The receivers and cornerbacks have been getting after it.

LAKE FOREST, Ill. (670 The Score) -- The competition between a receiver and a cornerback is rarely timid. And for Bears assistants Mike Furrey and Deshea Townsend, it's still going.

Furrey, a former NFL receiver, serves as the Bears' wide receivers coach. Townsend, a former NFL cornerback, is the team's secondary coach. Upon the start of full-contact practices Monday amid a truncated training camp that has no preseason games, Furrey and Townsend aimed to create competition between their position groups.

So Furrey and Townsend purchased a WWE title belt -- "It’s an authentic, real belt," Furrey said -- and made one drill each practice a competition between the receivers and defensive backs.

The drill features a receiver and cornerback matched up one-on-one near the goal line and the quarterback seeking a completion. A completed pass is worth one point for the receivers. An incompletion or simulated coverage sack is a point for the defensive backs.

During practice Tuesday, the Bears' receivers earned the title belt, with Furrey carrying it across the field as defensive backs chirped at him. Bears safety Eddie Jackson and Furrey exchanged barbs over their respective hairlines.
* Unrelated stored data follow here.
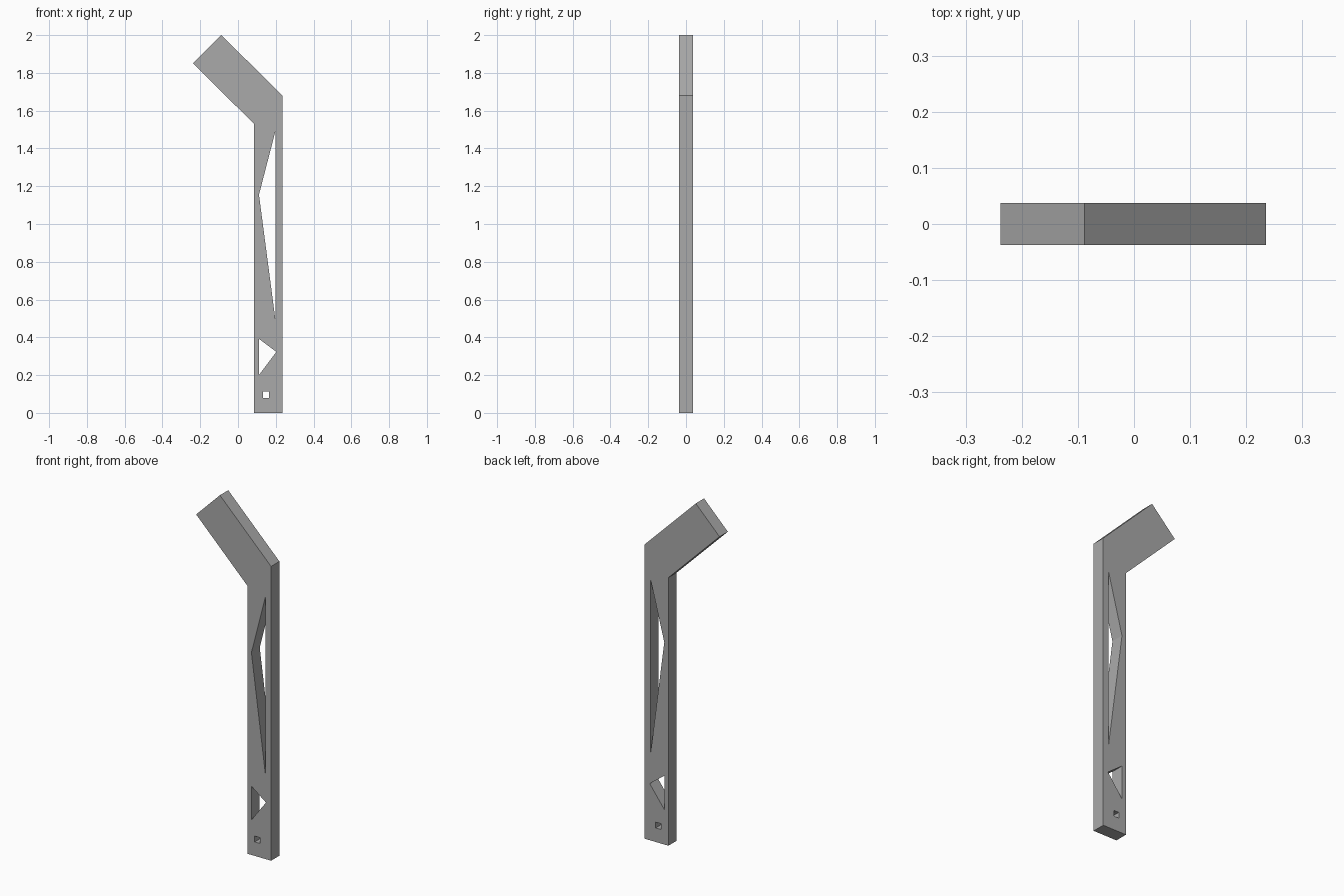
import bpy, bmesh
from math import radians
from mathutils import Matrix

cube = bpy.data.objects.get("Cube")
if cube:
    bpy.data.objects.remove(cube, do_unlink=True)

HALF_DEPTH = 0.0375

# Profiles in the x-z plane
outline = [(0.085, 0), (0.235, 0), (0.235, 1.68), (-0.088, 2.0), (-0.238, 1.85), (0.085, 1.53)]
long_window = [(0.199, 1.495), (0.111, 1.155), (0.199, 0.485)]
small_window = [(0.111, 0.392), (0.203, 0.323), (0.111, 0.2)]
pin_hole = [(0.132, 0.08), (0.132, 0.113), (0.165, 0.113), (0.165, 0.08)]

# Flat grey finish
grey = bpy.data.materials.new("plain grey")
grey.use_nodes = True
colour = (0.4, 0.4, 0.4, 1)
grey.diffuse_color = colour
grey.node_tree.nodes["Principled BSDF"].inputs["Base Color"].default_value = colour

# Filled profile with holes, extruded to both sides
curve = bpy.data.curves.new("bent_arm_profile", "CURVE")
curve.dimensions = "2D"
curve.fill_mode = "BOTH"
curve.extrude = HALF_DEPTH
for loop in (outline, long_window, small_window, pin_hole):
    spline = curve.splines.new("POLY")
    spline.points.add(len(loop) - 1)
    for point, (x, z) in zip(spline.points, loop):
        point.co = (x, z, 0, 1)
    spline.use_cyclic_u = True

profile = bpy.data.objects.new("bent_arm_profile", curve)
bpy.context.scene.collection.objects.link(profile)
depsgraph = bpy.context.evaluated_depsgraph_get()
mesh = bpy.data.meshes.new_from_object(profile.evaluated_get(depsgraph))
bpy.data.objects.remove(profile, do_unlink=True)

# Stand the arm upright and join its faces into one closed solid
bm = bmesh.new()
bm.from_mesh(mesh)
bm.transform(Matrix.Rotation(radians(90), 4, "X"))
bmesh.ops.remove_doubles(bm, verts=bm.verts[:], dist=0.0001)
bmesh.ops.recalc_face_normals(bm, faces=bm.faces[:])
for face in bm.faces:
    face.smooth = False
    face.material_index = 0
bm.to_mesh(mesh)
bm.free()

mesh.name = "bent_arm"
mesh.materials.clear()
mesh.materials.append(grey)
arm = bpy.data.objects.new("bent_arm", mesh)
bpy.context.scene.collection.objects.link(arm)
"Eddie and I have been going at this for three years now," Furrey said with a smile. "We have an unbelievable relationship. We both, obviously, respect each other for who we are. So, that’s why we can go where we go. And it gets people’s attention too. It kind of juices them up a little bit. We want to create that environment out there."
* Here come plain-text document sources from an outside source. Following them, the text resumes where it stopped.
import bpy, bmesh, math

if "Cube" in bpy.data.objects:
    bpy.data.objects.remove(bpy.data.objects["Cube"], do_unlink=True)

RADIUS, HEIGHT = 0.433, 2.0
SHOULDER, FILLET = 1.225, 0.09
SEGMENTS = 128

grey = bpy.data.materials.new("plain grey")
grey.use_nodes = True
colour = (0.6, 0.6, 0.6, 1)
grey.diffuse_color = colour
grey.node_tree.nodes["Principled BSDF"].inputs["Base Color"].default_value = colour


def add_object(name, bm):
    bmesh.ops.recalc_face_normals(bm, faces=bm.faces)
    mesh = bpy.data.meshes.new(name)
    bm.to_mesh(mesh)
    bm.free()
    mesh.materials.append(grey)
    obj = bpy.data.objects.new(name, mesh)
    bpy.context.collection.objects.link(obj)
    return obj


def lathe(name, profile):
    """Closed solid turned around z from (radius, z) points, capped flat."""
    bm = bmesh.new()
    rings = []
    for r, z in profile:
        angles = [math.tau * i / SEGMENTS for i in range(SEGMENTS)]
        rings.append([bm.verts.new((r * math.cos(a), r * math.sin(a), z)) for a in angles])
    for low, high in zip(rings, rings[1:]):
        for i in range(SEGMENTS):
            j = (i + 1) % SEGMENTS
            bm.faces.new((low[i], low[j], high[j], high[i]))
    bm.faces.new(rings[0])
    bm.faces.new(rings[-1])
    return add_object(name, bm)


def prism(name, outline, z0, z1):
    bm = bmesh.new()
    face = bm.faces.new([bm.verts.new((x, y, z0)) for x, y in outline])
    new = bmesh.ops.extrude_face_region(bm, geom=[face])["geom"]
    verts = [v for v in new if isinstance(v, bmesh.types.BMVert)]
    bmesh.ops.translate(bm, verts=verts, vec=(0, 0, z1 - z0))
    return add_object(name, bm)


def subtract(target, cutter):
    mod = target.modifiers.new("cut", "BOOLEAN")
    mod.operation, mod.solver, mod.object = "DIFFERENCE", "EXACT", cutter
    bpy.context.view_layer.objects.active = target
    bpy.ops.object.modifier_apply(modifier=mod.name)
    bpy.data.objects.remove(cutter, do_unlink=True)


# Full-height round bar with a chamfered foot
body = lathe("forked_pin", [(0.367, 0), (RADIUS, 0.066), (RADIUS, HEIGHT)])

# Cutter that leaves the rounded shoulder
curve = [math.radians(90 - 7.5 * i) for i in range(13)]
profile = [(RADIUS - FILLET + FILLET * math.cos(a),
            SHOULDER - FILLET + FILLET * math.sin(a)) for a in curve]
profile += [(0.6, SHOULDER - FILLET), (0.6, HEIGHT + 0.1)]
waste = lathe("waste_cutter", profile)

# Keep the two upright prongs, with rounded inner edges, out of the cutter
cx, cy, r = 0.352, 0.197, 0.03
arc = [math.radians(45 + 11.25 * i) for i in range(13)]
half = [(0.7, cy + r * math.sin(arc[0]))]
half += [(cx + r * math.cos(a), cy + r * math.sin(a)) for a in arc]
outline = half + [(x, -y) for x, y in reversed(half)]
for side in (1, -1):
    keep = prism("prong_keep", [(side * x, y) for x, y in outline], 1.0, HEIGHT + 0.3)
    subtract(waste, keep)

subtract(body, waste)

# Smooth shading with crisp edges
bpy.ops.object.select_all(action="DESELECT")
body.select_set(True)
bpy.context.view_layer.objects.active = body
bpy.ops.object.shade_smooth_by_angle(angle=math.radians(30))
As the Bears receivers came out victorious, Allen Robinson was a force in a one-on-one matchup. Ted Ginn Jr., a 14-year veteran, displayed savvy that drew the attention of the defensive backs. The receivers' run of success ended when Pro Bowl cornerback Kyle Fuller got the best of rookie Darnell Mooney in a matchup.
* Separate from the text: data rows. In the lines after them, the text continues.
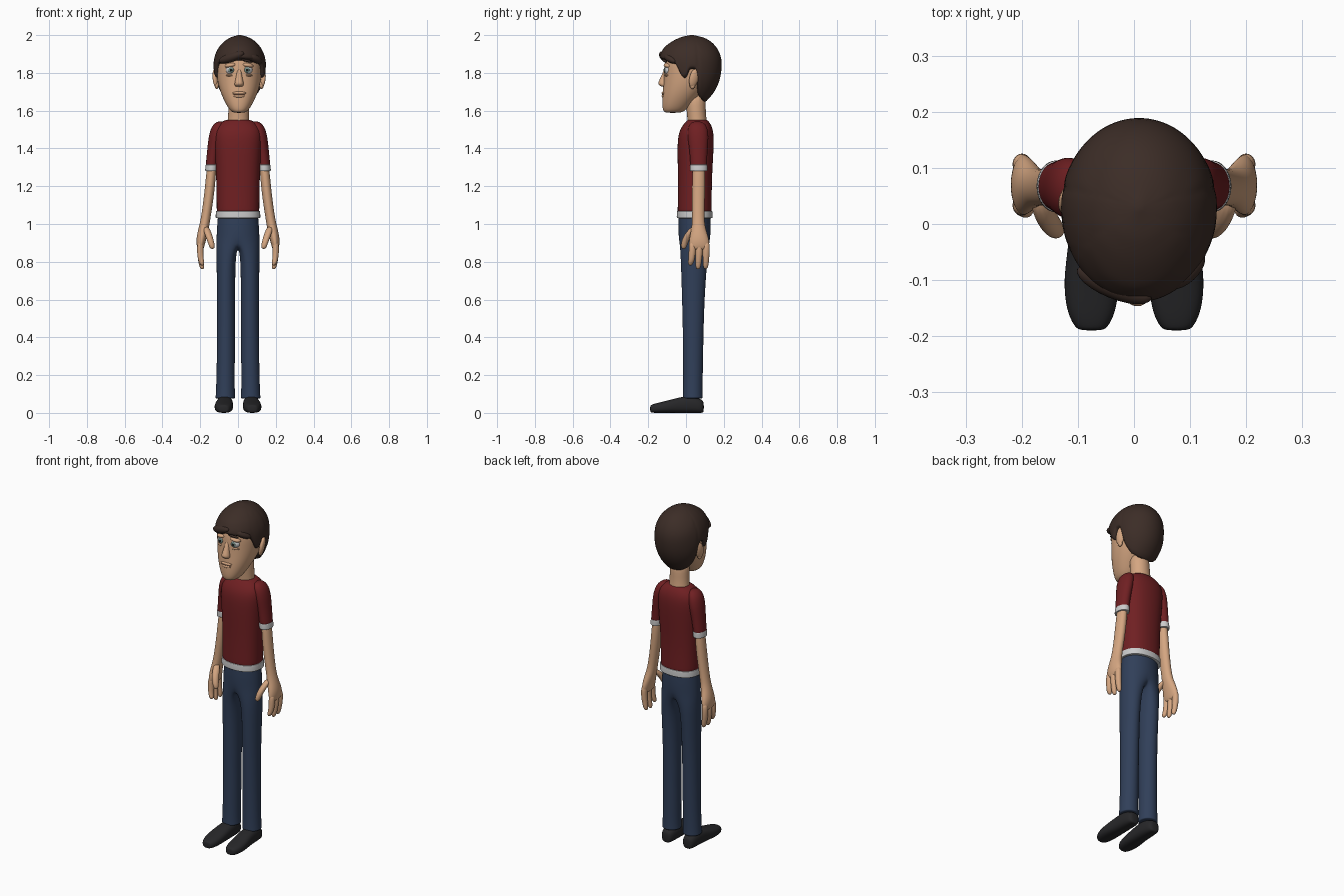
import bpy, bmesh
from math import sin, cos, pi, radians
from mathutils import Matrix, Vector, Euler

HX = 0.006  # head sits a touch off centre


def material(name, rgb):
    m = bpy.data.materials.new(name)
    m.diffuse_color = (*rgb, 1)
    return m


SKIN = material("skin", (0.66, 0.38, 0.22))
HAIR = material("hair", (0.045, 0.026, 0.02))
SHIRT = material("shirt", (0.16, 0.014, 0.016))
TRIM = material("trim", (0.55, 0.55, 0.56))
DENIM = material("denim", (0.03, 0.05, 0.1))
SHOE = material("shoe", (0.02, 0.02, 0.022))
WHITE = material("eye_white", (0.8, 0.8, 0.78))
IRIS = material("iris", (0.16, 0.25, 0.22))
BLACK = material("pupil", (0.01, 0.01, 0.01))
LIP = material("lip", (0.4, 0.18, 0.11))


def finish(name, bm, mat, mirror=False, levels=2):
    bmesh.ops.recalc_face_normals(bm, faces=bm.faces)
    for f in bm.faces:
        f.smooth = True
    me = bpy.data.meshes.new(name)
    bm.to_mesh(me)
    bm.free()
    ob = bpy.data.objects.new(name, me)
    bpy.context.collection.objects.link(ob)
    me.materials.append(mat)
    if mirror:
        ob.modifiers.new("mirror", "MIRROR").use_clip = True
    if levels:
        s = ob.modifiers.new("smooth", "SUBSURF")
        s.levels = s.render_levels = levels
    return ob


def bridge(bm, a, b, closed=True):
    n = len(a)
    for i in range(n if closed else n - 1):
        j = (i + 1) % n
        bm.faces.new((a[i], a[j], b[j], b[i]))


def power(v, e):
    return (1 if v >= 0 else -1) * abs(v) ** (2 / e)


def loft(name, rings, mat, mirror=False, n=16, axis="z", e=2.0):
    """Skin rings of (position, centre u, centre v, radius u, radius v)."""
    k = (2 + cos(2 * pi / n)) / 3  # counter the subdivision shrink
    bm = bmesh.new()
    loops = []
    for p, cu, cv, ru, rv in rings:
        loop = []
        for i in range(n):
            a = 2 * pi * i / n
            u = cu + ru / k * power(cos(a), e)
            v = cv + rv / k * power(sin(a), e)
            loop.append(bm.verts.new((u, v, p) if axis == "z" else (u, p, max(v, 0))))
        loops.append(loop)
    for a, b in zip(loops, loops[1:]):
        bridge(bm, a, b)
    bm.faces.new(loops[0])
    bm.faces.new(loops[-1])
    return finish(name, bm, mat, mirror)


def ellipsoid(name, loc, size, mat, rot=(0, 0, 0)):
    bm = bmesh.new()
    m = Matrix.LocRotScale(Vector(loc), Euler([radians(r) for r in rot]), Vector(size))
    bmesh.ops.create_uvsphere(bm, u_segments=24, v_segments=14, radius=1, matrix=m)
    return finish(name, bm, mat, levels=0)


def lerp_table(table, x):
    for a, b in zip(table, table[1:]):
        if x <= b[0]:
            t = max(0, (x - a[0]) / (b[0] - a[0]))
            return [p + (q - p) * t for p, q in zip(a[1:], b[1:])]
    return list(table[-1][1:])


# Trousers: half hips splitting into one leg, then mirrored
bm = bmesh.new()
loops = []
for z, rx, ry in [(1.05, .108, .085), (.98, .114, .088), (.91, .117, .085)]:
    loops.append([bm.verts.new((rx * cos(a) if 0 < i < 8 else 0, .045 + ry * sin(a), z))
                  for i in range(9) for a in [-pi / 2 + pi * i / 8]])
bridge(bm, loops[0], loops[1], False)
bridge(bm, loops[1], loops[2], False)
leg = loops[2] + [bm.verts.new((0, y, z)) for y, z in [(.085, .885), (.045, .875), (.005, .885)]]
for z, cx, cy, rx, ry in [(.83, .064, .043, .05, .071), (.6, .063, .038, .047, .058),
                          (.3, .064, .038, .047, .052), (.11, .067, .036, .049, .051),
                          (.08, .067, .036, .052, .053), (.075, .067, .036, .051, .052)]:
    nxt = [bm.verts.new((cx + rx / .955 * cos(a), cy + ry / .955 * sin(a), z))
           for i in range(12) for a in [radians(-120 + 30 * i)]]
    bridge(bm, leg, nxt)
    leg = nxt
bm.faces.new(leg)
finish("trousers", bm, DENIM, mirror=True)

# Shoes
loft("shoe", [(.095, .07, .03, .022, .03), (.08, .07, .036, .036, .036), (.03, .07, .045, .043, .045),
              (-.03, .071, .042, .044, .042), (-.1, .076, .032, .05, .032), (-.155, .076, .026, .044, .026),
              (-.183, .076, .022, .03, .021), (-.19, .076, .022, .02, .016)],
     SHOE, mirror=True, axis="y", e=2.6)

# Shirt body, hem, sleeves and cuffs
loft("shirt", [(1.04, 0, .046, .112, .09), (1.06, 0, .046, .112, .09), (1.22, 0, .047, .113, .088),
               (1.38, 0, .05, .122, .095), (1.46, 0, .052, .128, .095), (1.505, 0, .056, .122, .085),
               (1.535, 0, .06, .095, .067), (1.55, 0, .06, .068, .053), (1.552, 0, .06, .055, .045)],
     SHIRT, e=2.3)
loft("shirt_hem", [(1.03, 0, .046, .113, .09), (1.031, 0, .046, .117, .094), (1.034, 0, .046, .118, .095),
                   (1.064, 0, .046, .117, .094), (1.068, 0, .046, .116, .093), (1.069, 0, .046, .11, .088)],
     TRIM, e=2.3)
loft("sleeve", [(1.29, .14, .067, .031, .043), (1.31, .139, .067, .032, .043), (1.4, .128, .066, .034, .048),
                (1.46, .117, .064, .039, .056), (1.51, .107, .062, .036, .052), (1.535, .098, .06, .024, .036),
                (1.543, .092, .06, .012, .018)], SHIRT, mirror=True)
loft("sleeve_cuff", [(1.28, .14, .067, .029, .041), (1.281, .14, .067, .033, .045), (1.284, .14, .067, .034, .046),
                     (1.31, .138, .067, .034, .046), (1.314, .138, .067, .033, .045), (1.315, .138, .067, .029, .041)],
     TRIM, mirror=True)

# Arms, fingers and thumbs
loft("arm_and_palm", [(1.34, .136, .068, .022, .028), (1.27, .142, .068, .026, .034), (1.15, .153, .066, .026, .034),
                      (1.03, .171, .065, .025, .031), (.98, .181, .066, .027, .036), (.93, .193, .069, .027, .05),
                      (.89, .198, .07, .022, .055), (.86, .198, .07, .014, .05)], SKIN, mirror=True)
for label, y0, y1, tip in [("front", .034, .024, .78), ("middle", .07, .064, .76), ("back", .107, .104, .762)]:
    loft(label + "_finger", [(.91, .198, y0, .016, .018), (.86, .201, y0, .017, .019),
                             (.81, .197, (y0 + y1) / 2, .015, .0165), (tip + .012, .191, y1, .013, .014),
                             (tip, .189, y1, .006, .007)], SKIN, mirror=True, n=12)
loft("thumb", [(.99, .172, .05, .018, .02), (.94, .155, .008, .019, .021), (.9, .142, -.008, .017, .018),
               (.877, .137, -.012, .014, .014), (.868, .136, -.012, .007, .007)], SKIN, mirror=True, n=12)

# Neck and head
loft("neck", [(1.5, 0, .062, .062, .055), (1.54, .002, .06, .057, .05), (1.6, .004, .053, .054, .05),
              (1.7, HX, .05, .055, .055)], SKIN)
loft("head", [(1.588, HX, -.07, .028, .04), (1.6, HX, -.063, .048, .059), (1.635, HX, -.048, .07, .078),
              (1.69, HX, -.02, .096, .104), (1.75, HX, .008, .114, .126), (1.81, HX, .02, .121, .135),
              (1.87, HX, .025, .123, .138), (1.93, HX, .03, .1, .112), (1.965, HX, .03, .055, .06)],
     SKIN, n=20, e=2.15)

# Face details
loft("nose", [(1.825, HX, -.104, .011, .01), (1.79, HX, -.112, .014, .015), (1.757, HX, -.12, .021, .024),
              (1.742, HX, -.122, .025, .027), (1.73, HX, -.118, .022, .02), (1.726, HX, -.112, .012, .01)], SKIN)
ellipsoid("mouth_line", (HX, -.121, 1.686), (.034, .006, .003), LIP)
ellipsoid("upper_lip", (HX, -.118, 1.693), (.036, .011, .009), SKIN)
ellipsoid("lower_lip", (HX, -.117, 1.677), (.03, .012, .009), SKIN)
for s, side in [(-1, "right"), (1, "left")]:
    x = HX + s * .042
    ellipsoid(side + "_eyeball", (x, -.088, 1.815), (.029, .028, .027), WHITE)
    ellipsoid(side + "_iris", (x, -.1125, 1.815), (.0145, .005, .0145), IRIS)
    ellipsoid(side + "_pupil", (x, -.1165, 1.815), (.007, .003, .007), BLACK)
    ellipsoid(side + "_upper_eyelid", (x, -.09, 1.841), (.034, .028, .014), SKIN, (0, s * 10, 0))
    ellipsoid(side + "_lower_eyelid", (x, -.087, 1.787), (.03, .026, .009), SKIN)
    ellipsoid(side + "_eyebrow", (x, -.113, 1.864), (.032, .009, .0065), HAIR, (0, s * 12, s * 14))
    ellipsoid(side + "_ear", (HX + s * .125, .042, 1.772), (.014, .025, .05), SKIN, (-10, s * 8, s * 18))
    ellipsoid(side + "_ear_lobe", (HX + s * .119, .034, 1.735), (.011, .015, .02), SKIN)

# Hair: cap whose lower edge follows a hairline round the head
HAIRLINE = [(0, 1.878), (30, 1.872), (62, 1.845), (67, 1.775), (79, 1.772), (83, 1.825), (100, 1.825),
            (106, 1.71), (122, 1.665), (150, 1.648), (180, 1.643)]
SHAPE = [(1.64, .08, .1, .07), (1.66, .09, .11, .092), (1.7, .112, .12, .123), (1.75, .132, .14, .147),
         (1.8, .14, .155, .158), (1.86, .139, .172, .16), (1.9, .13, .168, .152), (1.94, .109, .142, .131),
         (1.97, .08, .1, .1), (1.99, .046, .056, .06), (2.002, 0, 0, 0)]
bm = bmesh.new()
COLS, ROWS = 72, 12
grid = []
for r in range(1, ROWS + 2):
    loop = []
    for c in range(COLS):
        d = 360 * c / COLS
        low = lerp_table(HAIRLINE, min(d, 360 - d))[0]
        z = low + (2.0 - low) * cos(min(r, ROWS) / ROWS * pi / 2)
        rx, rf, rb = lerp_table(SHAPE, z)
        a = radians(d)
        f = 1 if r <= ROWS else .84  # last row turns the edge inwards
        loop.append(bm.verts.new((HX + .003 + f * rx * sin(a),
                                  .03 - f * (rf if cos(a) > 0 else rb) * cos(a), z)))
    grid.append(loop)
for a, b in zip(grid, grid[1:]):
    bridge(bm, a, b)
for loop, tip in [(grid[0], (HX + .003, .03, 2.002)), (grid[-1], (HX, .03, 1.74))]:
    v = bm.verts.new(tip)
    for i in range(COLS):
        bm.faces.new((loop[i], loop[(i + 1) % COLS], v))
finish("hair", bm, HAIR, levels=1)

# Swept fringe locks
ellipsoid("fringe_lock", (-.035, -.107, 1.882), (.075, .026, .024), HAIR, (0, -18, -22))
ellipsoid("fringe_side", (.09, -.082, 1.875), (.048, .024, .02), HAIR, (0, 22, 42))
The competition also featured a bit of controversy, with Furrey's receivers incorporating 6-foot-6 tight end Jimmy Graham, who was a mismatch against the defensive backs.

"Mike Furrey does not coach Jimmy," Townsend said with a laugh. "We need to go back out and grade this thing. If he's going claim tight ends, he needs to switch positions on the title with the Bears."

While the rest of the Bears' roster worked through drills at their respective positions, the competition between the receivers and defensive backs was difficult to ignore. So too were the voices of Furrey and Townsend, who do their best to foster that intensity for their two groups.

Bears coach Matt Nagy found his way to that end of the field to watch his two assistants lead the heated battle. It was what Nagy wants from his team during practicing.

"Why go out there and just be dry and just play football and not have fun while you're doing it?" Nagy said. "I think what you saw was you saw a little bit of trash talk, a little bit of energy, a little bit of juice, a little bit of passion. And that's what we want. It's time that we get back to that. Be who you are."

Chris Emma covers the Bears, Chicago’s sports scene and more for Follow him on Twitter @CEmma670.